Summary: All relationships are subject to disagreements so we need to know how to make them better instead of making them bitter by the way we handle them.
Rules for Fighting Fair
Part 6 of 6 in the series, "When Relationships Disappoint You, How to Find God’s Peace in the Pain."
We’re finishing up the current series on relationships today and I know that if you apply the Scriptures we’ve talked about your relationships will enjoy a boost.
Today we’re going to learn some “Rules for Fighting Fair.”
That may sound like a strange topic in church but the truth is, all relationships come with disagreements. You need to accept that as a given and you shouldn’t be discouraged when someone you’re in a relationship with sees something differently than you do. No two people agree on everything all the time – ever! If they do one of them is a robot – a non-human.
In spite of what you might think it’s actually healthy for all of us to have someone to spar with. Discussing problems and disagreements openly, honestly and calmly allows issues to be brought to the surface that need attention.
The problem is not that we sometimes disagree with those we love. Every relationship faces this dilemma.

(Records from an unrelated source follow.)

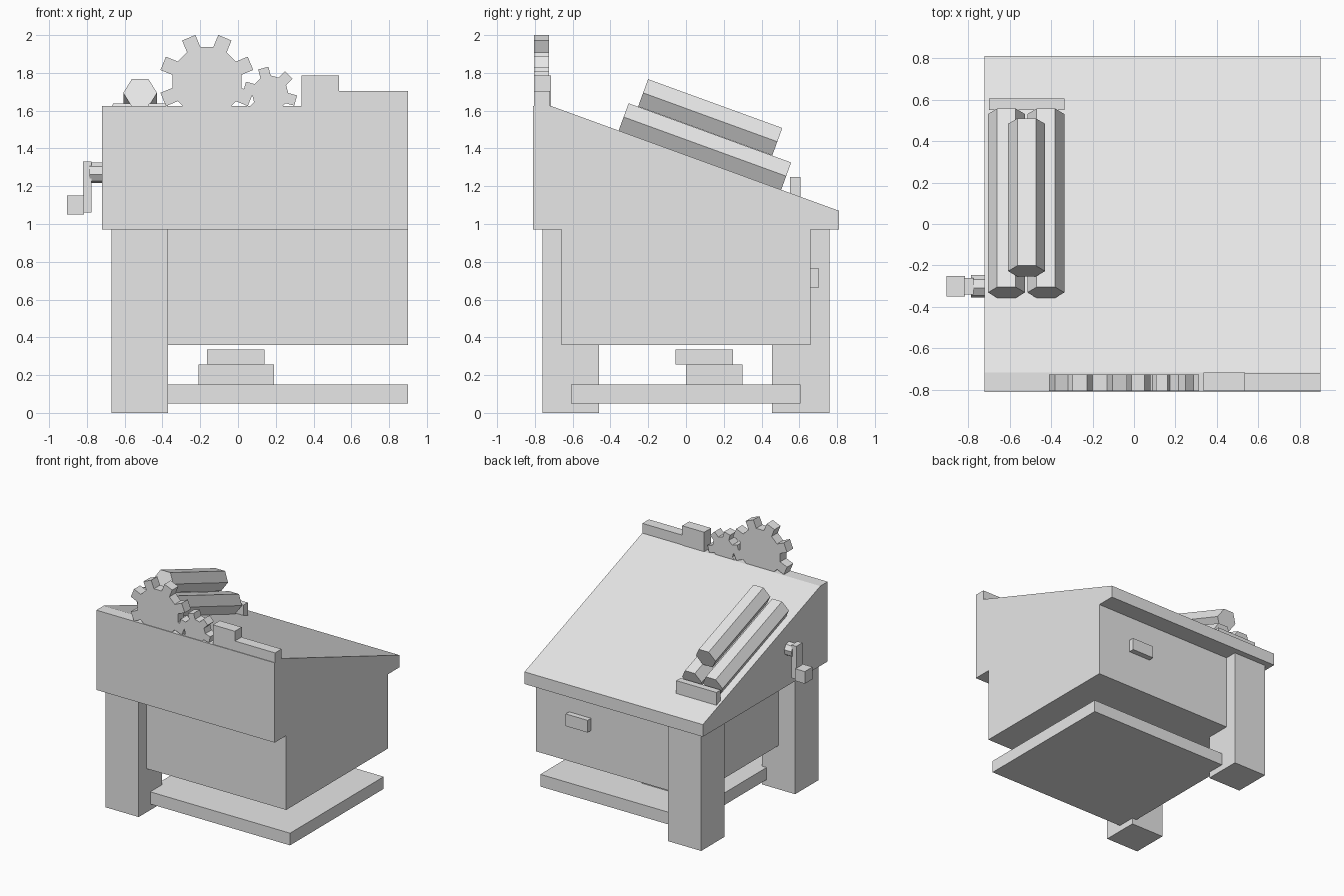
import bpy
from math import sin, cos, pi, radians
from mathutils import Matrix, Vector

cube = bpy.data.objects.get("Cube")
if cube:
    bpy.data.objects.remove(cube)

grey = bpy.data.materials.new("plain grey")
grey.use_nodes = True
grey.diffuse_color = (0.8, 0.8, 0.8, 1)
grey.node_tree.nodes["Principled BSDF"].inputs["Base Color"].default_value = (0.8, 0.8, 0.8, 1)


def prism(name, outline, depth, matrix):
    """Extrude an (a, b) outline along local z from 0 to depth, then place it."""
    n = len(outline)
    verts = [(a, b, z) for z in (0, depth) for a, b in outline]
    faces = [tuple(reversed(range(n))), tuple(range(n, 2 * n))]
    faces += [(i, (i + 1) % n, n + (i + 1) % n, n + i) for i in range(n)]
    mesh = bpy.data.meshes.new(name)
    mesh.from_pydata([matrix @ Vector(v) for v in verts], [], faces)
    mesh.materials.append(grey)
    obj = bpy.data.objects.new(name, mesh)
    bpy.context.collection.objects.link(obj)
    return obj


def box(name, x, y, z):
    outline = [(x[0], y[0]), (x[1], y[0]), (x[1], y[1]), (x[0], y[1])]
    return prism(name, outline, z[1] - z[0], Matrix.Translation((0, 0, z[0])))


def ngon(sides, radius, turn=0.0):
    angles = [2 * pi * i / sides + turn for i in range(sides)]
    return [(radius * cos(a), radius * sin(a)) for a in angles]


# Local axes (a, b, depth) mapped to (y, z, x) and to (x, z, -y)
ALONG_X = Matrix(((0, 0, 1, 0), (1, 0, 0, 0), (0, 1, 0, 0), (0, 0, 0, 1)))
ALONG_Y = Matrix.Rotation(pi / 2, 4, "X")


# Sloping desk case
case = [(-0.81, 0.97), (0.81, 0.97), (0.81, 1.07), (-0.715, 1.625), (-0.81, 1.625)]
prism("desk_case", case, 1.62, Matrix.Translation((-0.72, 0, 0)) @ ALONG_X)

# Drawer cabinet, legs and foot board
box("drawer_cabinet", (-0.52, 0.9), (-0.66, 0.66), (0.36, 0.97))
box("drawer_handle", (0.4, 0.6), (0.65, 0.705), (0.665, 0.765))
box("front_leg", (-0.67, -0.37), (-0.76, -0.46), (0, 0.97))
box("back_leg", (-0.67, -0.37), (0.455, 0.76), (0, 0.97))
box("foot_board", (-0.41, 0.9), (-0.61, 0.605), (0.05, 0.15))

# Stacked blocks on the foot board
box("lower_block", (-0.21, 0.19), (0, 0.3), (0.15, 0.255))
box("upper_block", (-0.165, 0.14), (-0.055, 0.25), (0.255, 0.335))

# Crank on the right side
hub_place = Matrix.Translation((-0.785, -0.3, 1.272)) @ ALONG_X
prism("crank_hub", ngon(8, 0.055, radians(10)), 0.08, hub_place)
box("crank_arm", (-0.82, -0.775), (-0.34, -0.26), (1.06, 1.33))
box("crank_grip", (-0.905, -0.815), (-0.35, -0.25), (1.05, 1.15))

# Hexagonal rods lying on the slope against a ledge
box("rod_ledge", (-0.7, -0.335), (0.55, 0.605), (1.1, 1.25))
for name, x, y, z, length in (
    ("left_rod", -0.425, 0.1, 1.41, 0.916),
    ("right_rod", -0.615, 0.1, 1.41, 0.916),
    ("top_rod", -0.518, 0.128, 1.565, 0.756),
):
    place = (Matrix.Translation((x, y, z)) @ Matrix.Rotation(radians(-20), 4, "X")
             @ ALONG_Y @ Matrix.Translation((0, 0, -length / 2)))
    prism(name, ngon(6, 0.089), length, place)


# Toothed wheels along the front edge
def gear(name, x, z, teeth, tip, root, half_width, turn):
    outline = []
    for i in range(teeth):
        a = 2 * pi * i / teeth + turn
        for r, w in ((root, -1), (tip, -1), (tip, 1), (root, 1)):
            s = w * half_width
            outline.append((r * cos(a) - s * sin(a), r * sin(a) + s * cos(a)))
    prism(name, outline, 0.08, Matrix.Translation((x, -0.725, z)) @ ALONG_Y)


gear("large_gear", -0.165, 1.755, 8, 0.25, 0.182, 0.038, pi / 8)
gear("small_gear", 0.17, 1.69, 6, 0.14, 0.092, 0.028, radians(45))

# Blocks along the front edge
box("tall_block", (0.335, 0.535), (-0.805, -0.715), (1.6, 1.785))
box("long_block", (0.535, 0.9), (-0.805, -0.72), (1.6, 1.705))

The problem is that oftentimes participants in a marriage, or friendship, or co-workers, or parents and children, or even folks who worship together…the problem is… we don’t always fight fair. And that’s what we’ve got to learn to do. We’ve got to learn to make our relationships better instead of making them bitter. That happens of course when we follow Divine direction.
You may want to keep these rules for fighting fair for future study and use. Perhaps you can even get them out next time you disagree with someone and remind yourself of what God’s Word says to do.
1. Agree that an issue is a problem whenever your spouse/friend/co-worker/etc., thinks it is.
We may think that our viewpoint is the correct viewpoint or the only one that really matters. That of course is a very prideful proposition. And the Bible says this about pride.
"Pride leads to conflict; those who take advice are wise." Proverbs 13:10 (NLT)
Very clearly the Scriptures teach us that if we want to avoid conflict we need to be open to the opinions of others. The Bible doesn’t pull any punches. I have a pride problem. I want people to think the way I think. And when they don’t agree with my viewpoint I often become perturbed.
But disagreements don’t have to become battles.
So how do we keep our disagreements from getting out of hand? We need to admit that no one individual, including our self, has all the answers. We need the perspective of others. We need to take advice. We need to open up and let others tell us stuff. The world won’t come to an end when others disagree with us.
During the weeks before a nervous bride’s wedding, she was terribly anxious about making some mistakes at the ceremony. The minister reassured her several times, pointing out that the service was not difficult and she will do just fine.
"All you have to remember," he said, "is that when you enter the church you walk up the AISLE. The groom and best man will be waiting before the ALTAR. Then I shall request the congregation to sing a HYMN... then we shall get on with the ceremony. All you have to remember is the order in which those things happen and you can’t go wrong."
The happy day finally arrived, and the bridegroom waited nervously for his bride to appear.
When she arrived and stood alongside him, he heard her quietly repeating to herself, "Aisle, altar, hymn, aisle, altar, hymn."
The first rule of fighting fair is to not always try and alter others. If they do actually need altering leave that to God. Express your viewpoint calmly and listen carefully to what they have to say.
This is one of the reasons God made us to have relationships with others. So we could learn from one another. This is why we need to live in community. We need to have our pride kept in check.
So the first rule of fighting fair is respecting the opinions of others, allowing them to share their thoughts without disrespecting them.
If someone else believes something is a problem - then it’s a problem. Which logically leads to the next rule for fighting fair.
2. Give one another room for disagreement and the freedom to express a full range of honest feelings.
This is not always easy in your marriage or at work or in friendships. Its especially not always an easy thing to do in parenting.
Sometimes it’s difficult for parents to let kids express their disagreements with them. But it’s okay for children to express their honest feelings to their parents – as long as they do so in a manner keeping with the respect God calls for children to give them.